The Super 23 and its sister camera, the Universal (Mamiya's final press camera design released in '69), would dominate the final years of the press camera market by offering photographers far more versatility and value when compared to competitors such as the Graflex XL, the Koni-Omegas, or the various medium format Linhofs of the day.
Super 23s follow the basic design criteria of the press camera as they are rangefinder focusing, medium format cameras offering interchangeable lenses and backs. Mamiya's design stands out as unique by combining the most useful features of all the press camera models in a single unit.
The combined range/viewfinder is large, bright, and projects frames for the 100mm, 150mm, and 250mm lenses. Corners of the frames show coverage of these lenses in both the 6x7 and 6x9 formats. All of the lenses produced by Mamiya for the camera provide coupled rangefinder focusing.

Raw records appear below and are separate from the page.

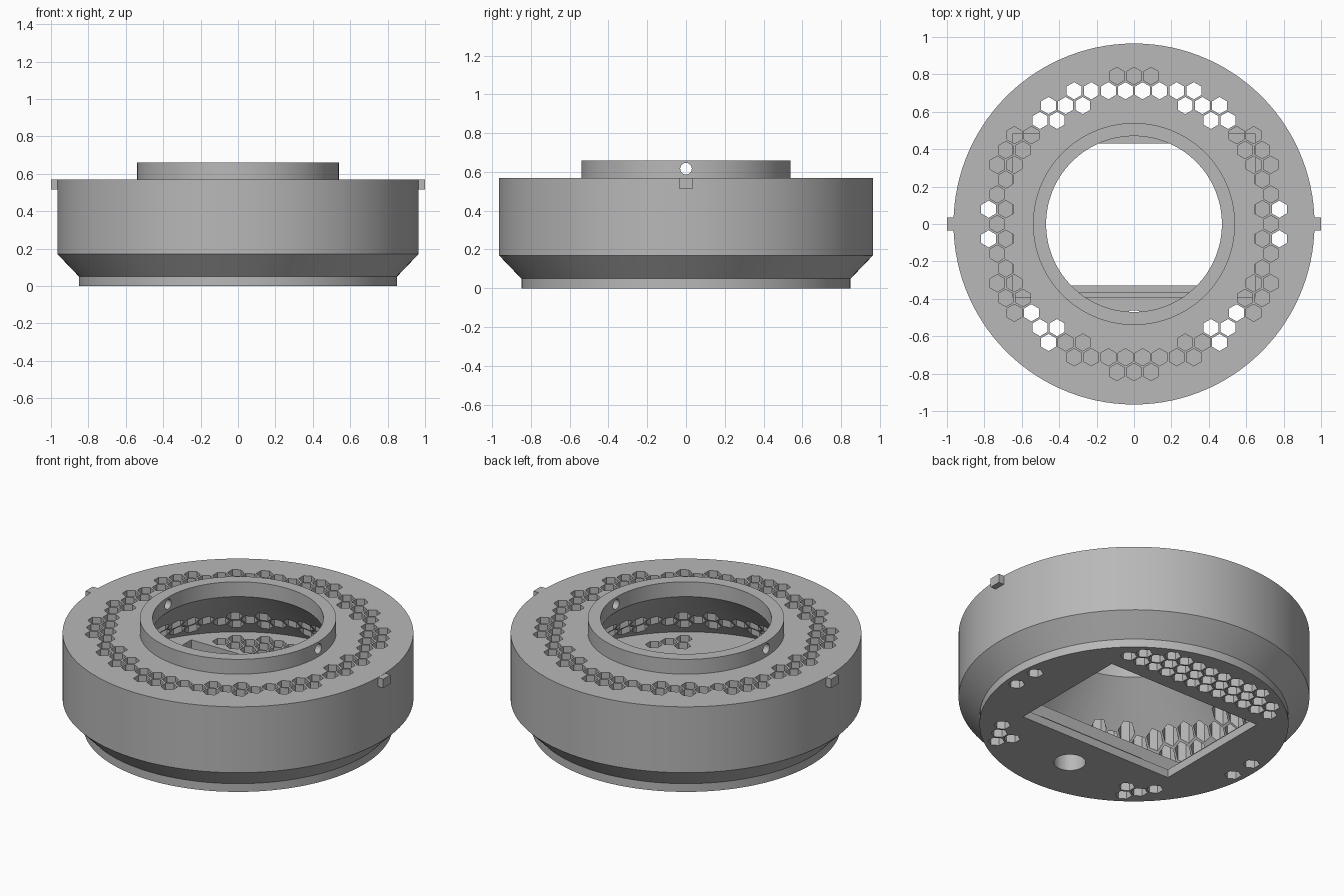
import bpy, bmesh, math
from mathutils import Matrix

cube = bpy.data.objects.get("Cube")
if cube:
    bpy.data.objects.remove(cube, do_unlink=True)

grey = bpy.data.materials.new("plain grey")
grey.use_nodes = True
COLOUR = (0.48, 0.48, 0.48, 1)
grey.diffuse_color = COLOUR
grey.node_tree.nodes["Principled BSDF"].inputs["Base Color"].default_value = COLOUR


def make_object(name, bm):
    bmesh.ops.recalc_face_normals(bm, faces=bm.faces)
    mesh = bpy.data.meshes.new(name)
    bm.to_mesh(mesh)
    bm.free()
    mesh.materials.append(grey)
    obj = bpy.data.objects.new(name, mesh)
    bpy.context.collection.objects.link(obj)
    return obj


def add_box(bm, x0, x1, y0, y1, z0, z1):
    mat = Matrix.Translation(((x0 + x1) / 2, (y0 + y1) / 2, (z0 + z1) / 2))
    mat = mat @ Matrix.Diagonal((x1 - x0, y1 - y0, z1 - z0, 1))
    bmesh.ops.create_cube(bm, size=1, matrix=mat)


def add_prism(bm, sides, radius, x, y, z0, z1):
    bmesh.ops.create_cone(bm, cap_ends=True, segments=sides, radius1=radius, radius2=radius,
                          depth=z1 - z0, matrix=Matrix.Translation((x, y, (z0 + z1) / 2)))


def lathe(name, profile, steps=120):
    """Revolve a closed (radius, z) profile around the z axis."""
    bm = bmesh.new()
    rings = []
    for i in range(steps):
        a = 2 * math.pi * i / steps
        rings.append([bm.verts.new((r * math.cos(a), r * math.sin(a), z)) if r else None
                      for r, z in profile])
    centres = {k: bm.verts.new((0, 0, z)) for k, (r, z) in enumerate(profile) if not r}
    count = len(profile)
    for i in range(steps):
        here, there = rings[i], rings[(i + 1) % steps]
        for k in range(count):
            n = (k + 1) % count
            quad = [here[k] or centres[k], there[k] or centres[k],
                    there[n] or centres[n], here[n] or centres[n]]
            unique = list(dict.fromkeys(quad))
            if len(unique) > 2:
                bm.faces.new(unique)
    return make_object(name, bm)


def carve(obj, bm):
    cutter = make_object("cutter", bm)
    cutter.hide_render = True
    mod = obj.modifiers.new("carve", "BOOLEAN")
    mod.operation = "DIFFERENCE"
    mod.solver = "EXACT"
    mod.object = cutter
    bpy.context.view_layer.objects.active = obj
    bpy.ops.object.modifier_apply(modifier=mod.name)
    bpy.data.objects.remove(cutter, do_unlink=True)


# Round housing: thick floor, chamfered outside, conical chamber, collar on top
FLOOR = 0.17
body = lathe("housing", [(0, 0), (0.85, 0), (0.85, 0.05), (0.965, FLOOR), (0.965, 0.57),
                         (0.54, 0.57), (0.54, 0.66), (0.47, 0.66), (0.47, 0.57),
                         (0.87, FLOOR), (0, FLOOR)])

# Rectangular opening in the floor, with a wider pocket above a thin lip
bm = bmesh.new()
add_box(bm, -0.65, 0.65, -0.39, 0.48, 0.05, 0.19)
carve(body, bm)
bm = bmesh.new()
add_box(bm, -0.52, 0.52, -0.33, 0.43, -0.1, 0.15)
carve(body, bm)

# Hexagonal vents on a honeycomb grid
PITCH = 0.0914
ROW = PITCH * math.sqrt(3) / 2
HEX = 0.046
top_vents, floor_vents = bmesh.new(), bmesh.new()
for j in range(-11, 12):
    for i in range(-11, 12):
        x, y = (i + 0.5 * (j % 2)) * PITCH, j * ROW
        r = math.hypot(x, y)
        if 0.67 < r < 0.805:
            add_prism(top_vents, 6, HEX, x, y, 0.18, 0.65)
        back_field = j >= 7
        front_corner = j <= -6 and abs(x) > 0.39 and r > 0.68
        side_pair = abs(j) == 1 and abs(x) > 0.75
        if r < 0.785 and (back_field or front_corner or side_pair):
            add_prism(floor_vents, 6, HEX, x, y, -0.1, 0.185)
# Round cable hole at the front of the floor
add_prism(floor_vents, 32, 0.088, 0, -0.55, -0.1, 0.185)
carve(body, top_vents)
carve(body, floor_vents)

# Screw holes through both sides of the collar
bm = bmesh.new()
bmesh.ops.create_cone(bm, cap_ends=True, segments=24, radius1=0.03, radius2=0.03, depth=1.4,
                      matrix=Matrix.Translation((0, 0, 0.617)) @ Matrix.Rotation(math.pi / 2, 4, "Y"))
carve(body, bm)

bpy.ops.object.select_all(action="DESELECT")
body.select_set(True)
bpy.context.view_layer.objects.active = body
bpy.ops.object.shade_smooth_by_angle(angle=math.radians(25))

# Locating tabs on the left and right
for name, side in (("left_tab", 1), ("right_tab", -1)):
    bm = bmesh.new()
    add_box(bm, *sorted((side * 0.94, side * 1.0)), -0.035, 0.035, 0.515, 0.569)
    make_object(name, bm)

# Low ridge along the front lip of the opening
bm = bmesh.new()
add_box(bm, -0.36, 0.36, -0.395, -0.365, 0.045, 0.08)
make_object("opening_ridge", bm)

The camera body is fairly large at 7" high by 43/4" wide and a depth of 21/2". Super 23s actually handle like much smaller cameras due to the effectiveness of the standard handgrip that allows for a steady hold in either the vertical or horizontal position.
Two revolving keys on the back of the body allow for the attachment or removal of rollfilm holders and other attachments. The four knobs on the sides of the camera are what make the Super 23 so unique. Loosening these knobs allows you to extend the bellows back mount 13/16" and then apply up to 15Þ of swing or tilt for perspective correction or depth of field control making the Super 23 something of a mini-view camera. The additional back extension was also useful when shooting close-ups as it provided an ability to get just under 1/2 life size with the standard 100mm lens.
Mamiya offered a wider range of lenses for the Super 23 than any of the competitive systems. Ten different lenses in eight different focal lengths were available to Mamiya users, all rangefinder coupled in helical focusing mounts. The lenses used the reliable Seikosha #0 shutter and provided for flash sync at all speeds.
Wide angle lenses included focal lengths ranging from the 50mm extreme wide angle to the general-purpose 65mm to the very moderate 75mm. Each of these lenses was supplied with its own parallax-corrected viewfinder that would attach to the accessory shoe on top of the camera body. Focusing was achieved using the coupled rangefinder and the separate viewfinder would be used for framing and composition.
Normal lenses included the older 90mm f/3.5 from the Super 23's predecessors in the Mamiya press line, the standard 100mm f/3.5, and the outstanding high-speed 100mm f/2.8. The 100mm f/3.5 is the most commonly encountered and the f/2.8 is one of the more sought after lenses today.
In terms of telephoto lenses, Mamiya provided a 150mm f/5.6 for general-purpose use and two different 250mm lenses. The 250mm f/8.0 offered about as long a lens as was useable on a rangefinder camera while the massive 250mm f/5.0 was one of the fastest lenses of this focal length ever offered for a medium format camera. Intended for use as a normal lens on a Universal equipped with a Polaroid back, a 127mm lens was also offered.
Lens accessories included various styles of metal and rubber lens hoods and screw-in filters sized for each lens. An extension tube set was available for extreme close-up work that allowed magnifications of up to 1.5 times life size with the 100mm lens.